Lawyers for a group of women who were forcibly removed from a flight to Doha at gunpoint are calling on Qatar to guarantee the safety of soccer fans traveling to the World Cup.

Five Australian women are suing Qatar Airways and the state-owned Qatar Civil Aviation Authority after they were removed from a Sydney-bound flight “at gunpoint” in 2020 and subjected to invasive gynecological exams without their consent. Guardian.

“This group of brave women had to go to court to send a message to Qatar that what happened was wrong and should not be allowed to happen again,” said the women’s lawyer, Damian Sturzacker. AFP.

“Z World Cup In less than a month, women travelers are entitled to assurances from Qatar that their human rights will be respected,” he said.

What should football fans know when traveling to Qatar?

A legal case against Qatar Airways and its civil aviation authority has been launched ahead of next month’s FIFA World Cup, with the Gulf nation facing increased scrutiny a record of human rights and especially women’s rightsright.

In response to growing concern, Art The UK government has published guidance detailing how to respect local laws and customs in Qatar, which travel enthusiasts are “strongly advised” to familiarize themselves with.

The government advised all visitors to the Islamic country to “dress modestly in public, including while driving”, but women “must cover their shoulders and not wear short skirts”. Both men and women are advised not to wear shorts or sleeveless tops when entering government buildings, medical facilities or shopping malls or risk being refused entry.

National world said that while those rules are expected to be “relaxed somewhat” during the World Cup, they will nevertheless “generally remain the same.”

The government also warns against intimacy in public, which it warns “could lead to arrest.” A government website reports that married cohabitation is illegal in Qatar and that sex outside of marriage, whether between same-sex or opposite-sex couples, is also illegal and can lead to “arrest and potential prosecution if the decision may include a fine, imprisonment and deportation after serving the sentence.”

Because of laws on sex outside of marriage, if a woman arriving in the country becomes pregnant while unmarried, “both you and your partner may face imprisonment and/or deportation,” as well as significant hardship during prenatal or medical care. reviews.

What about sexual assault reports?

Qatar’s strict laws can also make it difficult to report cases of sexual abuse, with Athletic reporting that several human rights groups have “expressed concern” that female soccer fans could be prosecuted and severely punished if they report being sexually assaulted while in the country.

The website reports that “in several recent cases, a victim of sexual or physical abuse has been accused of having sex outside of marriage instead of receiving physical and emotional support,” a crime punishable by jail time or even flogging if the victim is Muslim.

Survivors of sexual assault “may also find themselves denied access to basic health services, such as emergency contraception or special antibiotics, without a marriage certificate,” The Athletic reports.
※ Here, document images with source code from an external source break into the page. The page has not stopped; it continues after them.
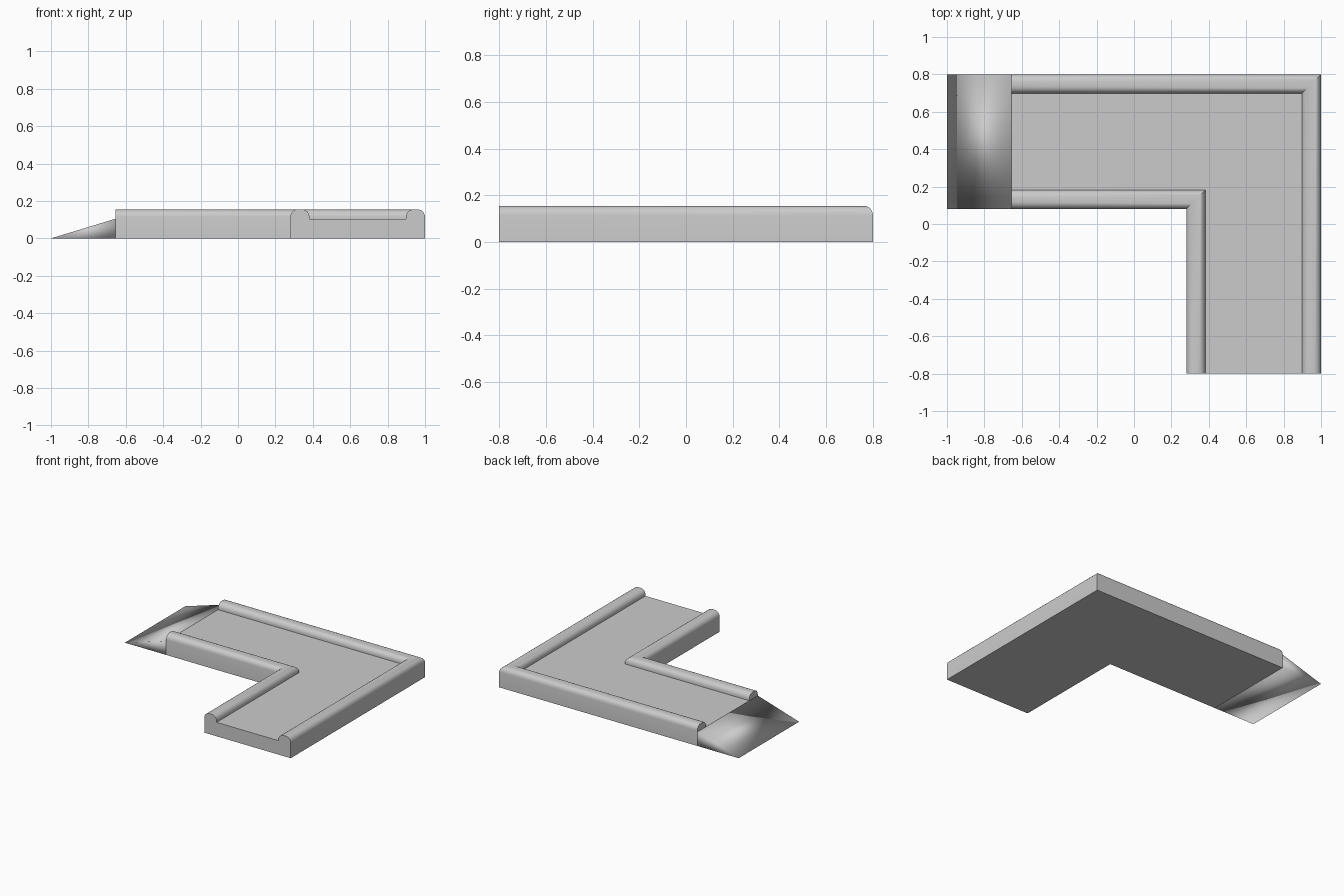
import bpy, bmesh, math

if "Cube" in bpy.data.objects:
    bpy.data.objects.remove(bpy.data.objects["Cube"])

X0, X1, Y0, Y1 = -0.655, 1.0, -0.8, 0.8   # road extents
WIDTH, CURB, DECK, R, TOP = 0.72, 0.102, 0.105, 0.04, 0.155


def make_object(name, bm):
    bmesh.ops.recalc_face_normals(bm, faces=bm.faces)
    mesh = bpy.data.meshes.new(name)
    bm.to_mesh(mesh)
    bm.free()
    obj = bpy.data.objects.new(name, mesh)
    bpy.context.collection.objects.link(obj)
    return obj


def arc(cx, cz, start, end, n=5):
    return [(cx + R * math.cos(math.radians(start + (end - start) * i / n)),
             cz + R * math.sin(math.radians(start + (end - start) * i / n)))
            for i in range(n + 1)]


# Cross-section: a rounded curb on each edge, with the deck between them
curb = [(0, 0)] + arc(R, TOP - R, 180, 90) + arc(CURB - R, TOP - R, 90, 0) + [(CURB, DECK)]
profile = curb + [(WIDTH - d, z) for d, z in reversed(curb)]

# Road: sweep the section around the mitred L corner
bm = bmesh.new()
stations = [lambda d: (X0, Y1 - d), lambda d: (X1 - d, Y1 - d), lambda d: (X1 - d, Y0)]
rings = [[bm.verts.new((*place(d), z)) for d, z in profile] for place in stations]
n = len(profile)
for a, b in zip(rings, rings[1:]):
    for i in range(n):
        j = (i + 1) % n
        bm.faces.new((a[i], a[j], b[j], b[i]))
bm.faces.new(rings[0])
bm.faces.new(rings[-1])
road = make_object("corner_road", bm)
bpy.context.view_layer.objects.active = road
road.select_set(True)
bpy.ops.object.shade_smooth_by_angle(angle=math.radians(35))

# Ramp: smooth-shaded wedge leading up to the deck
bm = bmesh.new()
sides = [[bm.verts.new((x, y, z)) for x, z in ((-1, 0), (X0, 0), (X0, DECK))]
         for y in (Y1 - WIDTH, Y1)]
for s in sides:
    bm.faces.new(s)
for i in range(3):
    j = (i + 1) % 3
    bm.faces.new((sides[0][i], sides[0][j], sides[1][j], sides[1][i]))
ramp = make_object("entry_ramp", bm)
for face in ramp.data.polygons:
    face.use_smooth = True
But Qatar’s Supreme Committee, which is responsible for implementing the entire 2022 FIFA World Cup project in the Gulf nation, says “Qatar protects and promotes women’s rights, and this extends to all women coming to the World Cup.” FIFA said that “any fan who reports sexual violence will have access to Qatar’s high-quality healthcare system, regardless of marital status.”

What is it like for Qatari women?

A Human Rights Watch A 2021 report found that women in Qatar live in a system of “deep discrimination” through the governance system, meaning women often depend on men for permission to marry, travel, pursue higher education or make decisions about their own children.

Qatar’s government dismissed the accounts in the report as “inaccurate,” saying they did not truly reflect the country’s “constitutional laws or policies.”

But Rotna Begum, a women’s rights researcher, said Guardian that: “Women are often asked to get permission from a male guardian, even if it is not specified in the rules. So the government told us that women don’t need a man’s permission to work, but many government jobs are staffed by HR [human resources departments] they said: “Show us the letter from the man.”

“There are no anti-discrimination laws in Qatar, there is no agency you can go to if you want to complain. There are no active women’s rights organizations that can monitor how women are treated and hold the government accountable.”

What about the Qatar Airways lawsuit?

On October 2, 2020, women on 10 flights on the ground at Doha Airport were subjected to intrusive searches as authorities searched for the mother of a newborn baby who was found “abandoned in a plastic bag in the departure hall at Hamad International Airport.” said The Guardian.

The child survived and the mother, who is not a Qatari citizen, was arrested but faces up to 15 years in prison.